→ Work required:
Your answer must be the lines from the first record through the line that contains "cutter.hide_render = True", copied exactly and without any pictures.

(Extracted data entries)

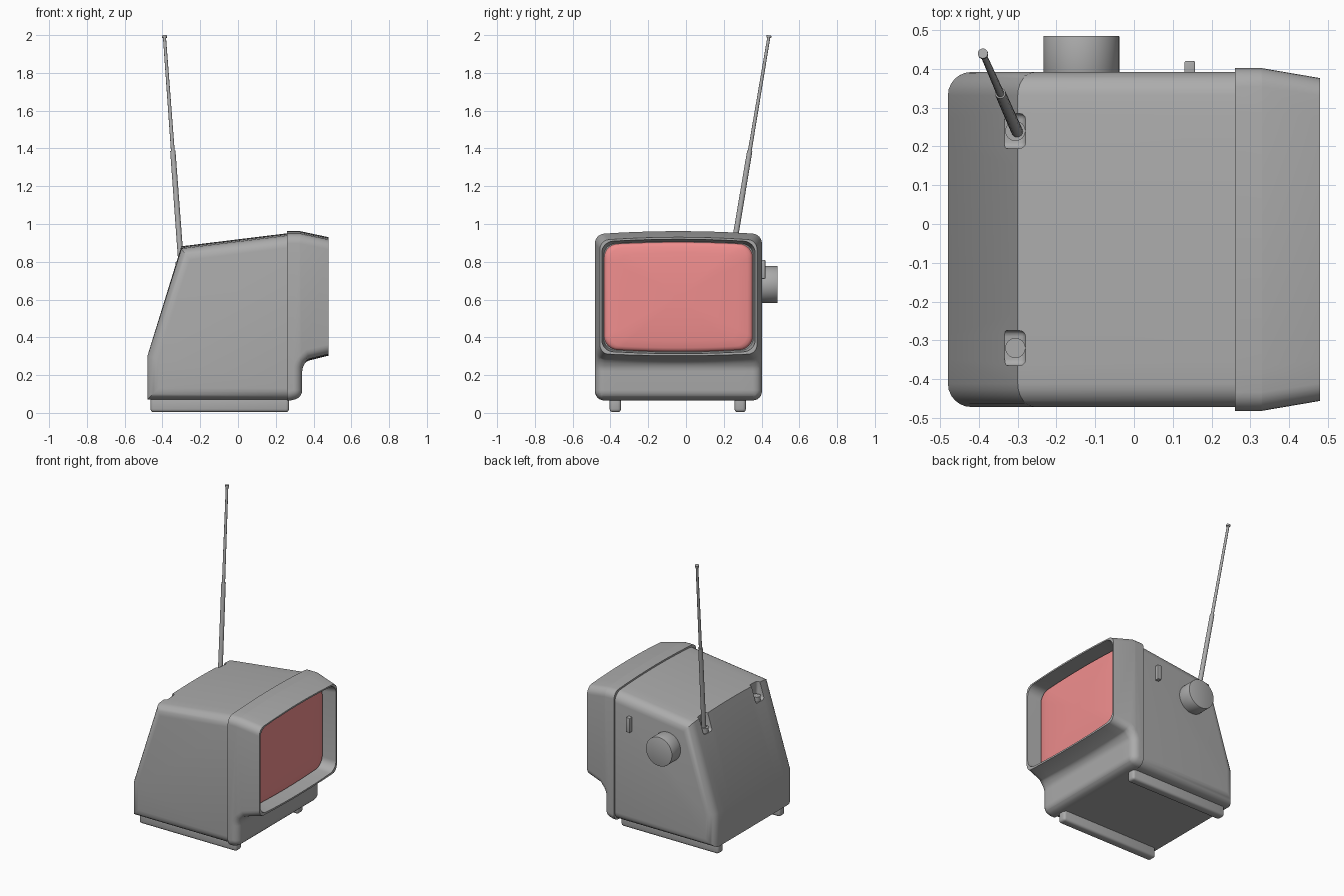
import bpy, bmesh
from math import sin, cos, pi
from mathutils import Vector

if "Cube" in bpy.data.objects:
    bpy.data.objects.remove(bpy.data.objects["Cube"])

CY = -0.04  # the cabinet is centred slightly off the dial side


def material(name, rgb):
    mat = bpy.data.materials.new(name)
    mat.diffuse_color = (*rgb, 1)
    mat.use_nodes = True
    mat.node_tree.nodes["Principled BSDF"].inputs["Base Color"].default_value = mat.diffuse_color
    return mat


GREY = material("dark_grey", (0.41, 0.41, 0.41))
PINK = material("screen_pink", (0.87, 0.27, 0.27))


def finish(name, bm, mat=GREY):
    bmesh.ops.recalc_face_normals(bm, faces=bm.faces)
    me = bpy.data.meshes.new(name)
    bm.to_mesh(me)
    bm.free()
    me.materials.append(mat)
    ob = bpy.data.objects.new(name, me)
    bpy.context.collection.objects.link(ob)
    smooth(ob)
    return ob


def activate(ob):
    bpy.ops.object.select_all(action='DESELECT')
    ob.select_set(True)
    bpy.context.view_layer.objects.active = ob


def smooth(ob):
    activate(ob)
    bpy.ops.object.shade_smooth_by_angle(angle=0.6)


def cut(ob, cutter):
    cutter.hide_render = True
    mod = ob.modifiers.new("cut", 'BOOLEAN')
    mod.operation, mod.solver, mod.object = 'DIFFERENCE', 'EXACT', cutter
    activate(ob)
    bpy.ops.object.modifier_apply(modifier=mod.name)
    bpy.data.objects.remove(cutter)
    smooth(ob)


def loft(rings):
    bm = bmesh.new()
    vs = [[bm.verts.new(p) for p in ring] for ring in rings]
    n = len(vs[0])
    for a, b in zip(vs, vs[1:]):
        for i in range(n):
            j = (i + 1) % n
            bm.faces.new((a[i], a[j], b[j], b[i]))
    bm.faces.new(vs[0])
    bm.faces.new(vs[-1])
    return bm


def inset(prof, d, flat):
    """Offset an x-z outline inwards; edges lying on the x values in flat stay put."""
    lines = []
    for p, q in zip(prof, prof[1:] + prof[:1]):
        e = (Vector(q) - Vector(p)).normalized()
        n = Vector((-e.y, e.x))
        fixed = p[0] == q[0] and p[0] in flat
        lines.append((n, n.dot(Vector(p)) + (0 if fixed else d)))
    out = []
    for i in range(len(prof)):
        (a, c), (b, f) = lines[i - 1], lines[i]
        det = a.x * b.y - a.y * b.x
        out.append(((c * b.y - f * a.y) / det, (a.x * f - b.x * c) / det))
    return out


def shell(prof, hy, r, flat):
    """Extrude an x-z outline along y with rounded side edges."""
    arc = [(hy - r + r * sin(k * pi / 12), r * (1 - cos(k * pi / 12))) for k in range(7)]
    st = [(-y, d) for y, d in reversed(arc)]
    st += [((hy - r) * k / 6, 0) for k in range(-5, 6)] + arc
    return loft([[(x, CY + y, z) for x, z in inset(prof, d, flat)] for y, d in st])


def crown(bm, hy, amount):
    for v in bm.verts:
        t2 = ((v.co.y - CY) / hy) ** 2
        if v.co.z > 0.6:
            v.co.z -= amount * t2
        elif v.co.x > 0.36:
            v.co.z += 0.01 * t2


def rrect(x, cy, cz, hy, hz, r, bulge=0.046):
    """Rounded rectangle in the y-z plane with bowed top and bottom."""
    pts = []
    for k, (sy, sz) in enumerate(((1, 1), (-1, 1), (-1, -1), (1, -1))):
        for i in range(9):
            a = k * pi / 2 + i * pi / 16
            pts.append((sy * (hy - r) + r * cos(a), sz * (hz - r) + r * sin(a)))
        if k in (0, 2):
            pts += [(sy * (hy - r) * (1 - i / 4), sz * hz) for i in range(1, 8)]
    return [(x, cy + u, cz + v * (1 - bulge * (u / hy) ** 2)) for u, v in pts]


def rod(name, p0, p1, r0, r1, n=24, bevel=0):
    p0, p1 = Vector(p0), Vector(p1)
    bm = bmesh.new()
    bmesh.ops.create_cone(bm, cap_ends=True, segments=n, radius1=r0, radius2=r1, depth=(p1 - p0).length)
    if bevel:
        rim = [e for e in bm.edges if abs(e.verts[0].co.z - e.verts[1].co.z) < 1e-6]
        bmesh.ops.bevel(bm, geom=rim, offset=bevel, segments=2, profile=0.5, affect='EDGES')
    rot = Vector((0, 0, 1)).rotation_difference(p1 - p0)
    for v in bm.verts:
        v.co = rot @ v.co + (p0 + p1) / 2
    return finish(name, bm)


def box(name, lo, hi, bevel):
    lo, hi = Vector(lo), Vector(hi)
    bm = bmesh.new()
    bmesh.ops.create_cube(bm, size=1)
    for v in bm.verts:
        v.co = (lo + hi) / 2 + v.co * (hi - lo)
    bmesh.ops.bevel(bm, geom=bm.edges[:], offset=bevel, segments=3, profile=0.5, affect='EDGES')
    return finish(name, bm)


# Cabinet with sloping back
bm = shell([(-0.48, 0.07), (0.27, 0.07), (0.27, 0.952), (-0.30, 0.882), (-0.48, 0.30)], 0.432, 0.06, (0.27,))
crown(bm, 0.43, 0.016)
cabinet = finish("cabinet", bm)

# Front housing: chin, concave step and tapered hood
chin = [(0.29 + 0.05 * sin(k * pi / 10), 0.12 - 0.05 * cos(k * pi / 10)) for k in range(6)]
step = [(0.39 - 0.05 * cos(k * pi / 12), 0.22 + 0.06 * sin(k * pi / 12)) for k in range(6)]
prof = [(0.26, 0.066)] + [(0.28, 0.066)] + chin[1:] + step
prof += [(0.48, 0.303), (0.48, 0.93), (0.33, 0.962), (0.26, 0.962)]
bm = shell(prof, 0.442, 0.048, (0.26, 0.48))
bmesh.ops.bisect_plane(bm, geom=bm.verts[:] + bm.edges[:] + bm.faces[:], plane_co=(0.33, 0, 0), plane_no=(1, 0, 0))
crown(bm, 0.44, 0.016)
for v in bm.verts:
    if v.co.x > 0.33:
        v.co.y = CY + (v.co.y - CY) * (1 - 0.058 * (v.co.x - 0.33) / 0.15)
housing = finish("front_housing", bm)

# Recess for the screen
bm = loft([rrect(0.37, CY, 0.614, 0.395, 0.292, 0.06), rrect(0.50, CY, 0.617, 0.408, 0.305, 0.06)])
cut(housing, finish("recess_cutter", bm))

# Domed screen
rings = [(0.36, 1), (0.378, 1), (0.388, 0.99), (0.395, 0.97), (0.400, 0.93),
         (0.405, 0.8), (0.411, 0.55), (0.414, 0.3), (0.415, 0.08)]
bm = loft([rrect(x, CY, 0.614, 0.393 * s, 0.29 * s, 0.07 * s) for x, s in rings])
finish("screen", bm, PINK)

# Aerial pockets with sockets at the top of the back slope
for side, y in (("right", 0.24), ("left", -0.32)):
    cut(cabinet, box("pocket_cutter", (-0.40, y - 0.045, 0.767), (-0.28, y + 0.045, 1.0), 0.015))
    rod(side + "_aerial_socket", (-0.306, y, 0.76), (-0.306, y, 0.80), 0.026, 0.026)

# Telescopic aerial
base, tip = Vector((-0.30, 0.235, 0.775)), Vector((-0.39, 0.44, 1.998))
mid = base.lerp(tip, 0.5)
rod("aerial_lower", base, mid, 0.015, 0.014, 16)
rod("aerial_upper", mid, tip, 0.010, 0.008, 16)
rod("aerial_tip", base.lerp(tip, 0.99), tip, 0.013, 0.013, 16)

# Tuning dial and switch on the side
rod("tuning_dial", (-0.136, 0.38, 0.68), (-0.136, 0.485, 0.68), 0.098, 0.098, 48, 0.002)
box("side_switch", (0.13, 0.38, 0.71), (0.158, 0.42, 0.81), 0.004)

# Rail feet
for side, y in (("left", CY - 0.334), ("right", CY + 0.327)):
    box(side + "_foot", (-0.463, y - 0.03, 0.004), (0.27, y + 0.03, 0.09), 0.016)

→ Output:
import bpy, bmesh
from math import sin, cos, pi
from mathutils import Vector

if "Cube" in bpy.data.objects:
    bpy.data.objects.remove(bpy.data.objects["Cube"])

CY = -0.04  # the cabinet is centred slightly off the dial side


def material(name, rgb):
    mat = bpy.data.materials.new(name)
    mat.diffuse_color = (*rgb, 1)
    mat.use_nodes = True
    mat.node_tree.nodes["Principled BSDF"].inputs["Base Color"].default_value = mat.diffuse_color
    return mat


GREY = material("dark_grey", (0.41, 0.41, 0.41))
PINK = material("screen_pink", (0.87, 0.27, 0.27))


def finish(name, bm, mat=GREY):
    bmesh.ops.recalc_face_normals(bm, faces=bm.faces)
    me = bpy.data.meshes.new(name)
    bm.to_mesh(me)
    bm.free()
    me.materials.append(mat)
    ob = bpy.data.objects.new(name, me)
    bpy.context.collection.objects.link(ob)
    smooth(ob)
    return ob


def activate(ob):
    bpy.ops.object.select_all(action='DESELECT')
    ob.select_set(True)
    bpy.context.view_layer.objects.active = ob


def smooth(ob):
    activate(ob)
    bpy.ops.object.shade_smooth_by_angle(angle=0.6)


def cut(ob, cutter):
    cutter.hide_render = True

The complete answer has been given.